The Golden Eagles only return one player who had an offensive rating above 100 last season: big man Luke Fischer (105.2). With the graduation of guard Matt Carlino, expect Marquette’s offense this year to rely heavily on its post game. And while Fischer should continue to improve, the centerpiece of the unit will be Ellenson. He averaged 27.4 points a game as a senior in high school and is capable of everything from scoring over either shoulder in the low block to leading a fast break in transition. Second-year coach Steve Wojciechowski told SI.com’s Brian Hamilton earlier this month that Ellenson “has a star quality about him.” He’ll need to show it early and often to give Marquette a chance at winning in the Big East.
9. Allonzo Trier, guard, Arizona
Trier may be the best pure scorer in this year’s freshmen class—or he may simply be the best pure shot-taker. He averaged 30.8 points a game in the Elite Youth Basketball League (EYBL) last year. While he won’t approach those numbers at Arizona, the Wildcats do need to replace their top four scorers from a season ago. To do that, they’ll rely on senior big man Kaleb Tarczewski, sharpshooting senior Gabe York and Trier. Even if Trier doesn’t start immediately—fellow frosh Ray Smith will push him for that spot—he’ll still get plenty of minutes and plenty of touches.
10. Cheick Diallo, forward, Kansas
Diallo could have a huge impact immediately for the Jayhawks—or he could not play at all. In what seems all-too familiar scenario that must be all-too frustrating for coach Bill Self, Diallo may not be eligible to play right away this season as the NCAA reviews his high school, Our Savior New American, in Centereach, N.Y. On Saturday, Self told reporters that Diallo’s eligibility decision is at least a month away.
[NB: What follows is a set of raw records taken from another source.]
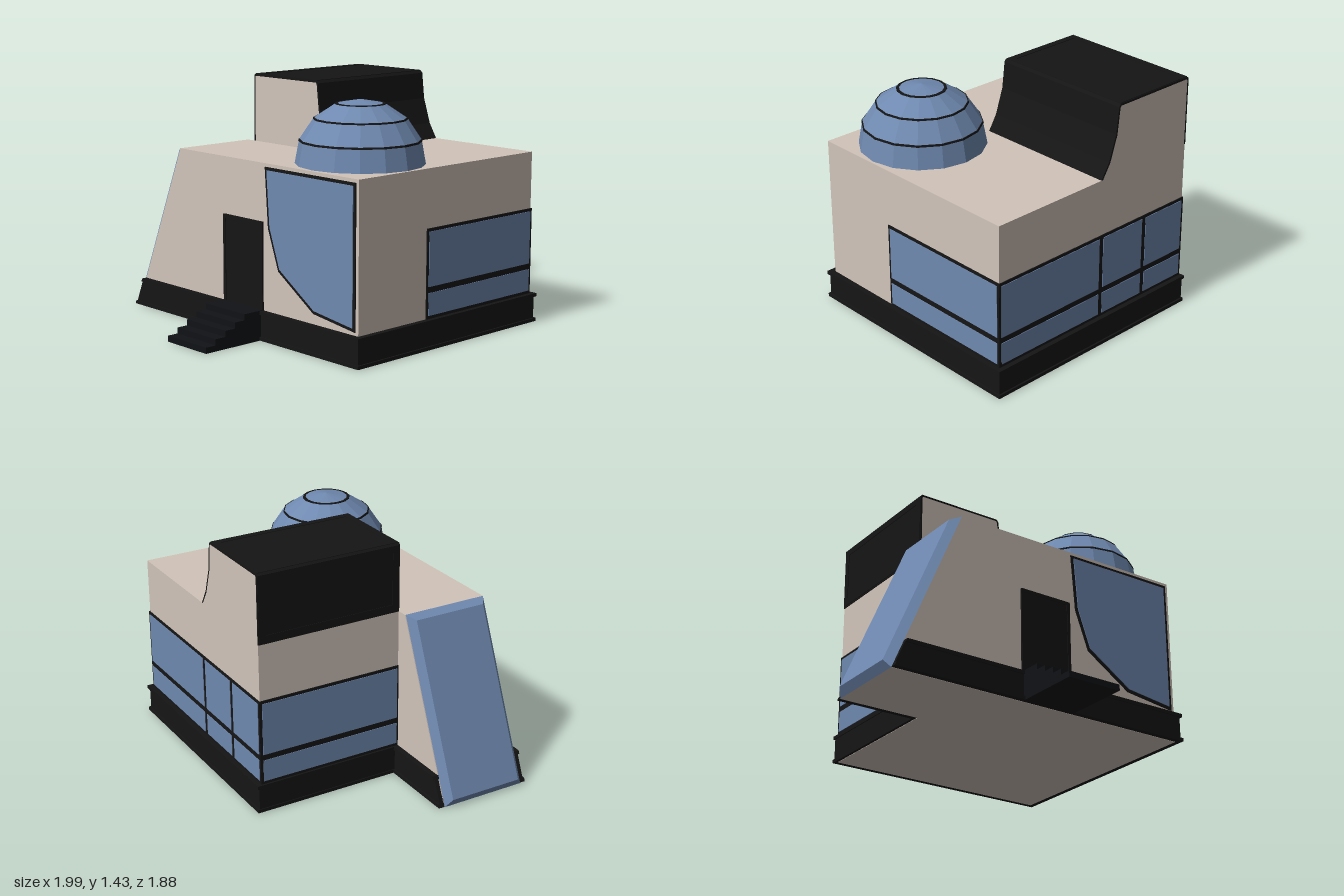
import * as THREE from 'three';
import { ConvexGeometry } from 'three/addons/geometries/ConvexGeometry.js';

const mat = (color) => new THREE.MeshStandardMaterial({ color, flatShading: true });

export function createModel() {
  const model = new THREE.Group();
  const wall = mat(0xd2c5ba), black = mat(0x151515), glass = mat(0x6f89b0), stepMat = mat(0x111217);

  function add(name, geometry, material, parent = model) {
    const mesh = new THREE.Mesh(geometry, material);
    mesh.name = name;
    parent.add(mesh);
    return mesh;
  }
  // Box given by its lower and upper corners
  function block(name, [x0, y0, z0], [x1, y1, z1], material, parent) {
    const mesh = add(name, new THREE.BoxGeometry(x1 - x0, y1 - y0, z1 - z0), material, parent);
    mesh.position.set((x0 + x1) / 2, (y0 + y1) / 2, (z0 + z1) / 2);
    return mesh;
  }
  // Outline in x, y pulled from z0 to z1
  function prism(name, points, z0, z1, material) {
    const shape = new THREE.Shape(points.map(([x, y]) => new THREE.Vector2(x, y)));
    const geometry = new THREE.ExtrudeGeometry(shape, { depth: z1 - z0, bevelEnabled: false });
    geometry.translate(0, 0, z0);
    return add(name, geometry, material);
  }
  const slopeX = (y) => -0.97 + y * 0.43 / 1.02;

  // Walls: sloping front wing and square rear wing
  prism('frontWing', [[slopeX(0), 0], [0.96, 0], [0.96, 1.02], [slopeX(1.02), 1.02]], -0.01, 0.52, wall);
  block('rearWing', [-0.475, 0, -0.9], [0.96, 1.02, -0.01], wall);

  // Plinth with a projecting band at its foot and its top
  function plinth(name, y0, y1, m) {
    prism(name + 'Front', [[slopeX(y0), y0], [0.96 + m, y0], [0.96 + m, y1], [slopeX(y1), y1]],
      -0.01 - m, 0.52 + m, black);
    block(name + 'Rear', [-0.475 - m / 2, y0, -0.9 - m], [0.96 + m, y1, -0.01 - m], black);
  }
  plinth('plinth', 0.003, 0.165, 0.023);
  plinth('plinthFootBand', 0.002, 0.022, 0.034);
  plinth('plinthTopBand', 0.152, 0.172, 0.034);

  // Slanted glass slab with bevelled edges
  const slab = [];
  for (const [x, y, z0, z1] of [[-0.97, 0, -0.005, 0.52], [-0.54, 1.02, -0.005, 0.52],
    [-1, 0.05, 0.03, 0.48], [-0.6, 1.0, 0.03, 0.48]]) {
    slab.push(new THREE.Vector3(x, y, z0), new THREE.Vector3(x, y, z1));
  }
  add('slantedGlass', new ConvexGeometry(slab), glass);

  // Tower: pale ends, black shell over the left side, top and curved right side
  const outer = [[-0.48, 1.02], [-0.48, 1.42], [-0.47, 1.43], [0.07, 1.43], [0.082, 1.415],
    [0.1, 1.26], [0.15, 1.11], [0.205, 1.02]];
  const inner = [[-0.47, 1.02], [-0.47, 1.41], [-0.465, 1.418], [0.065, 1.418], [0.072, 1.41],
    [0.09, 1.255], [0.14, 1.105], [0.193, 1.02]];
  prism('tower', inner, -0.9, -0.01, wall);
  prism('towerShell', [...outer, ...inner.slice().reverse()], -0.9, -0.01, black);

  // Raised rims on the tower's flat black panels
  function rim(name, w, h) {
    const group = new THREE.Group();
    group.name = name;
    const t = 0.04;
    for (const s of [-1, 1]) {
      add('rimLong', new THREE.BoxGeometry(w, t, 0.006), black, group).position.y = s * (h - t) / 2;
      add('rimShort', new THREE.BoxGeometry(t, h - 2 * t, 0.006), black, group).position.x = s * (w - t) / 2;
    }
    model.add(group);
    return group;
  }
  const topRim = rim('towerTopRim', 0.54, 0.88);
  topRim.position.set(-0.2, 1.43, -0.455);
  topRim.rotation.x = -Math.PI / 2;
  const sideRim = rim('towerSideRim', 0.88, 0.39);
  sideRim.position.set(-0.48, 1.225, -0.455);
  sideRim.rotation.y = -Math.PI / 2;

  // Window wall: black frame with panes between upright and level bars
  function windowWall(name, width, uprights, x, z, turn) {
    const group = new THREE.Group();
    group.name = name;
    const half = width / 2, e = 0.015;
    block('frame', [-half, 0.17, -0.006], [half, 0.685, 0.006], black, group);
    const edges = [-half, ...uprights, half];
    for (let i = 0; i + 1 < edges.length; i++) {
      for (const [y0, y1] of [[0.19, 0.32], [0.355, 0.668]]) {
        block('pane', [edges[i] + e, y0, 0], [edges[i + 1] - e, y1, 0.009], glass, group);
      }
    }
    group.position.set(x, 0, z);
    group.rotation.y = turn;
    model.add(group);
  }
  windowWall('rightWindows', 0.9, [], 0.96, -0.455, Math.PI / 2);
  windowWall('leftWindows', 0.9, [], -0.475, -0.455, -Math.PI / 2);
  windowWall('backWindows', 1.445, [0.0425, 0.3875], 0.2425, -0.9, Math.PI);

  // Curved front window
  prism('frontWindowFrame', [[0.22, 1], [0.245, 0.655], [0.33, 0.42], [0.615, 0.232], [0.94, 0.19], [0.94, 1]],
    0.515, 0.526, black);
  prism('frontWindowPane', [[0.238, 0.983], [0.262, 0.662], [0.343, 0.434], [0.622, 0.25], [0.923, 0.211],
    [0.923, 0.983]], 0.515, 0.53, glass);

  // Door with a slightly raised surround
  block('door', [-0.12, 0.165, 0.5], [0.18, 0.665, 0.527], black);
  prism('doorSurround', [[-0.14, 0.165], [-0.14, 0.685], [0.2, 0.685], [0.2, 0.165], [0.18, 0.165],
    [0.18, 0.665], [-0.12, 0.665], [-0.12, 0.165]], 0.5, 0.531, black);

  // Entrance steps
  [0.945, 0.875, 0.805, 0.735, 0.665].forEach((z, i) => {
    block('step', [-0.14, i * 0.035, 0.53], [0.2, (i + 1) * 0.035, z], stepMat);
  });

  // Faceted dome with dark rings
  const tiers = [[0.365, 1.02], [0.34, 1.155], [0.26, 1.275], [0.14, 1.355], [0, 1.38]];
  const dome = new THREE.Group();
  dome.name = 'dome';
  dome.position.set(0.58, 0, 0.135);
  model.add(dome);
  add('domeGlass', new THREE.LatheGeometry(tiers.map(([r, y]) => new THREE.Vector2(r, y)), 16), glass, dome);
  for (const [r, y] of tiers.slice(1, 4)) {
    add('domeRing', new THREE.CylinderGeometry(r + 0.002, r + 0.005, 0.011, 16), black, dome).position.y = y - 0.003;
  }
  return model;
}
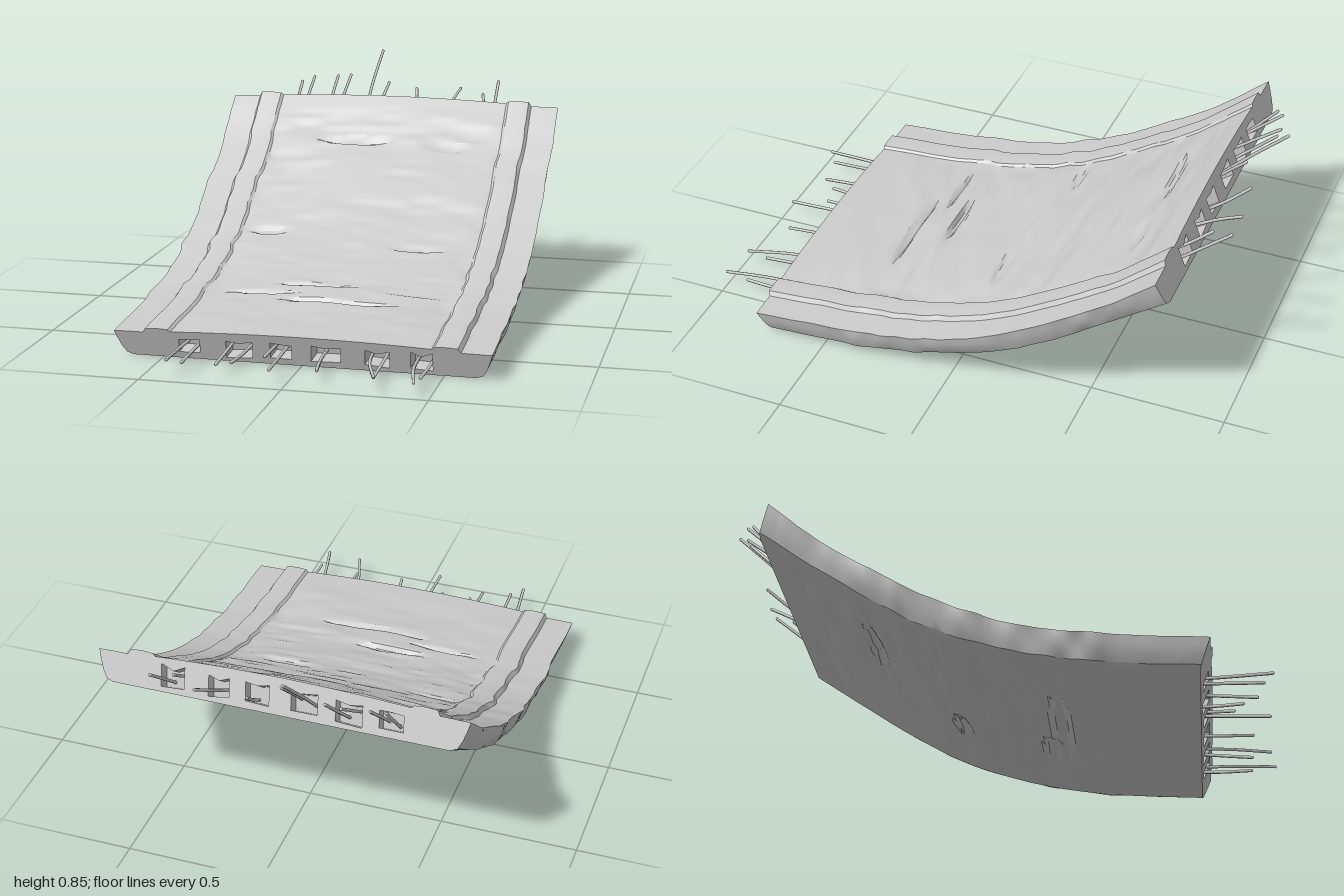
import * as THREE from 'three';
import { toCreasedNormals } from 'three/addons/utils/BufferGeometryUtils.js';

const concrete = new THREE.MeshStandardMaterial({ color: 0xcccccc, side: THREE.DoubleSide });
const steel = new THREE.MeshStandardMaterial({ color: 0xcccccc });

// Top and bottom lines of the bent slab as [z, y], front to back
const line = pts => new THREE.CatmullRomCurve3(pts.map(([z, y]) => new THREE.Vector3(0, y, z)));
const topLine = line([[0.765, 0.127], [0.4, 0.158], [0.2, 0.186], [0, 0.238], [-0.2, 0.325],
  [-0.4, 0.44], [-0.6, 0.573], [-0.765, 0.712]]);
const bottomLine = line([[0.72, 0.013], [0.4, 0.036], [0.2, 0.065], [0, 0.115], [-0.2, 0.19],
  [-0.4, 0.302], [-0.6, 0.437], [-0.81, 0.585]]);

// Straight slab space to bent space: x, h = height 0..1, w = 1 (front) .. -1 (back)
function bend(x, h, w) {
  const t = (1 - w) / 2;
  const p = bottomLine.getPoint(t).lerp(topLine.getPoint(t), h);
  p.x = x;
  return p;
}
function bendGeometry(geo) {
  const p = geo.attributes.position;
  for (let i = 0; i < p.count; i++) {
    const v = bend(p.getX(i), p.getY(i), p.getZ(i));
    p.setXYZ(i, v.x, v.y, v.z);
  }
  return toCreasedNormals(geo, 0.5);
}

// Seeded smooth noise, -1..1
function hash(i, j) {
  const s = Math.sin(i * 127.1 + j * 311.7) * 43758.5453;
  return (s - Math.floor(s)) * 2 - 1;
}
function noise(x, y) {
  const i = Math.floor(x), j = Math.floor(y);
  const u = THREE.MathUtils.smoothstep(x - i, 0, 1), v = THREE.MathUtils.smoothstep(y - j, 0, 1);
  const { lerp } = THREE.MathUtils;
  return lerp(lerp(hash(i, j), hash(i + 1, j), u), lerp(hash(i, j + 1), hash(i + 1, j + 1), u), v);
}

// Cross-section outline, counter-clockwise from the lower left, with a kerb strip on each side
function makeSection() {
  const pts = [];
  for (let i = 0; i <= 24; i++) pts.push([-0.61 + 1.22 * i / 24, 0, 'bottom']);
  const edge = [[0.635, 0.08], [0.65, 0.3], [0.662, 0.58], [0.67, 0.82], [0.61, 0.83], [0.563, 0.83],
    [0.553, 0.97], [0.51, 0.99], [0.472, 0.97], [0.462, 0.9]];
  edge.forEach(([x, h]) => pts.push([x, h, 'side']));
  for (let i = 1; i < 32; i++) {
    const x = 0.46 - 0.92 * i / 32;
    pts.push([x, 0.9 + 0.1 * (1 - (x / 0.46) ** 2), 'top']);
  }
  edge.reverse().forEach(([x, h]) => pts.push([-x, h, 'side']));
  return pts;
}
const section = makeSection();

// Broken patches: x, w, half width, half length, depth
const topPits = [[-0.12, -0.7, 0.17, 0.03, 0.13], [0.25, -0.68, 0.1, 0.04, 0.1], [-0.06, 0.5, 0.16, 0.025, 0.13],
  [0.25, 0.06, 0.12, 0.04, 0.1], [0.05, 0.7, 0.25, 0.02, 0.13], [-0.25, 0.62, 0.15, 0.02, 0.12], [-0.35, -0.05, 0.1, 0.03, 0.1]];
const bottomPits = [[0, 0.45, 0.35, 0.06, 0.25], [0.25, 0.38, 0.15, 0.05, 0.2], [-0.2, -0.5, 0.2, 0.05, 0.18], [0.2, -0.1, 0.08, 0.05, 0.2]];
const pitDepth = (pits, x, w) => pits.reduce((d, [px, pw, rx, rw, depth]) => {
  const r = Math.hypot((x - px) / rx, (w - pw) / rw);
  return d + depth * Math.max(0, Math.min(1, 2 * (1 - r)));
}, 0);

// Worn surface, fading out towards the end blocks
function weather([x, h, zone], w) {
  const fade = THREE.MathUtils.clamp((END - Math.abs(w)) * 10, 0, 1);
  if (zone === 'side') {
    const chip = noise(w * 12 + Math.sign(x) * 7, h * 2) * (x < 0 ? 0.009 : 0.005);
    return [x + fade * chip, h + fade * 0.03 * noise(w * 9, x * 8 + 4)];
  }
  const rough = 0.06 * noise(x * 6 + 3, w * 9 + 5) + 0.035 * noise(x * 9, w * 24);
  if (zone === 'top') return [x, h + fade * (rough - pitDepth(topPits, x, w))];
  const inner = THREE.MathUtils.clamp((0.62 - Math.abs(x)) * 8, 0, 1);
  return [x, h + fade * inner * (0.04 + rough + pitDepth(bottomPits, x, w))];
}

const END = 0.93;
function slabGeometry() {
  const rows = 120, n = section.length, pos = [], index = [];
  for (let j = 0; j <= rows; j++) {
    const w = -END + 2 * END * j / rows;
    section.forEach(p => pos.push(...weather(p, w), w));
  }
  for (let j = 0; j < rows; j++) {
    for (let i = 0; i < n; i++) {
      const k = (i + 1) % n, a = j * n + i, b = j * n + k;
      index.push(a, b, b + n, a, b + n, a + n);
    }
  }
  const geo = new THREE.BufferGeometry();
  geo.setAttribute('position', new THREE.Float32BufferAttribute(pos, 3));
  geo.setIndex(index);
  return bendGeometry(geo);
}

const outline = () => new THREE.Shape(section.map(([x, h]) => new THREE.Vector2(x, h)));

// End block with ragged pockets where the bars come out
function endGeometry(pockets, w0) {
  const shape = outline();
  pockets.forEach(([x, width], i) => {
    const a = width / 2, r = k => 0.07 * hash(i, k);
    shape.holes.push(new THREE.Path([[-a, 0.17 + r(1)], [-a * 0.9, 0.7 + r(2)], [0, 0.66 + r(3)], [a, 0.72 + r(4)], [a * 0.9, 0.2 + r(5)]]
      .map(([dx, h]) => new THREE.Vector2(x + dx, h))));
  });
  const geo = new THREE.ExtrudeGeometry(shape, { depth: 1 - END, bevelEnabled: false, steps: 2 });
  return bendGeometry(geo.translate(0, 0, w0));
}

// Bars: root x, then tip x, y, z
const frontBars = [[-0.43, -0.41, 0.08, 0.97], [-0.37, -0.365, 0.065, 0.94], [-0.25, -0.25, 0.06, 0.92], [-0.2, -0.21, 0.055, 0.87],
  [-0.1, -0.1, 0.075, 0.84], [-0.05, -0.05, 0.07, 0.97], [0.07, 0.1, 0.06, 0.91], [0.24, 0.31, 0.075, 0.98],
  [0.3, 0.295, 0.05, 0.91], [0.4, 0.45, 0.07, 1], [0.46, 0.455, 0.06, 0.91]];
const backBars = [[-0.42, -0.41, 0.74, -0.88], [-0.38, -0.365, 0.757, -0.91], [-0.275, -0.27, 0.76, -0.93], [-0.24, -0.215, 0.765, -0.93],
  [-0.12, -0.095, 0.86, -1], [-0.065, -0.04, 0.75, -0.87], [0.09, 0.065, 0.72, -0.92], [0.2, 0.245, 0.725, -0.94],
  [0.37, 0.35, 0.715, -0.87], [0.4, 0.4, 0.757, -0.95]];
function barGeometry([x, tx, ty, tz], i) {
  const root = bend(x, 0.3 + 0.12 * (i % 3), Math.sign(tz) * 0.9);
  const tip = new THREE.Vector3(tx, ty, tz);
  const mid = root.clone().lerp(tip, 0.55);
  mid.x = x + 0.3 * (tx - x);
  mid.y += 0.006 * hash(i, 9);
  return new THREE.TubeGeometry(new THREE.CatmullRomCurve3([root, mid, tip]), 8, 0.006, 6);
}

export function createModel() {
  const model = new THREE.Group();
  const add = (name, geo, mat, parent = model) => {
    const mesh = new THREE.Mesh(geo, mat);
    mesh.name = name;
    parent.add(mesh);
  };
  add('roadSlab', slabGeometry(), concrete);

  const ends = [
    { name: 'front', w0: END, wall: END, bars: frontBars,
      pockets: [[-0.4, 0.08], [-0.22, 0.1], [-0.07, 0.08], [0.09, 0.11], [0.27, 0.09], [0.425, 0.08]] },
    { name: 'back', w0: -1, wall: -END, bars: backBars,
      pockets: [[-0.4, 0.09], [-0.25, 0.1], [-0.09, 0.1], [0.08, 0.09], [0.22, 0.08], [0.39, 0.09]] },
  ];
  for (const { name, w0, wall, bars, pockets } of ends) {
    add(name + 'BrokenEnd', endGeometry(pockets, w0), concrete);
    add(name + 'PocketWall', bendGeometry(new THREE.ShapeGeometry(outline()).translate(0, 0, wall)), concrete);
    const group = new THREE.Group();
    group.name = name + 'Bars';
    model.add(group);
    bars.forEach((b, i) => {
      add('reinforcingBar', barGeometry(b, i), steel, group);
      const cap = new THREE.SphereGeometry(0.006, 6, 4).translate(b[1], b[2], b[3]);
      add('barTip', cap, steel, group);
    });
  }
  return model;
}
After losing heralded freshman Cliff Alexander to an NCAA probe late last season, this is certainly not what Self wanted for his star first-year big man this summer. After averaging 17.5 points, 10.5 rebounds and 2.5 blocks a game as a high school senior, Diallo seems ready to do everything for Kansas. He’s praised for his high motor and tenacity in chasing rebounds, but his most important mission for this summer is simply to ensure he’ll see be on the floor when the season starts.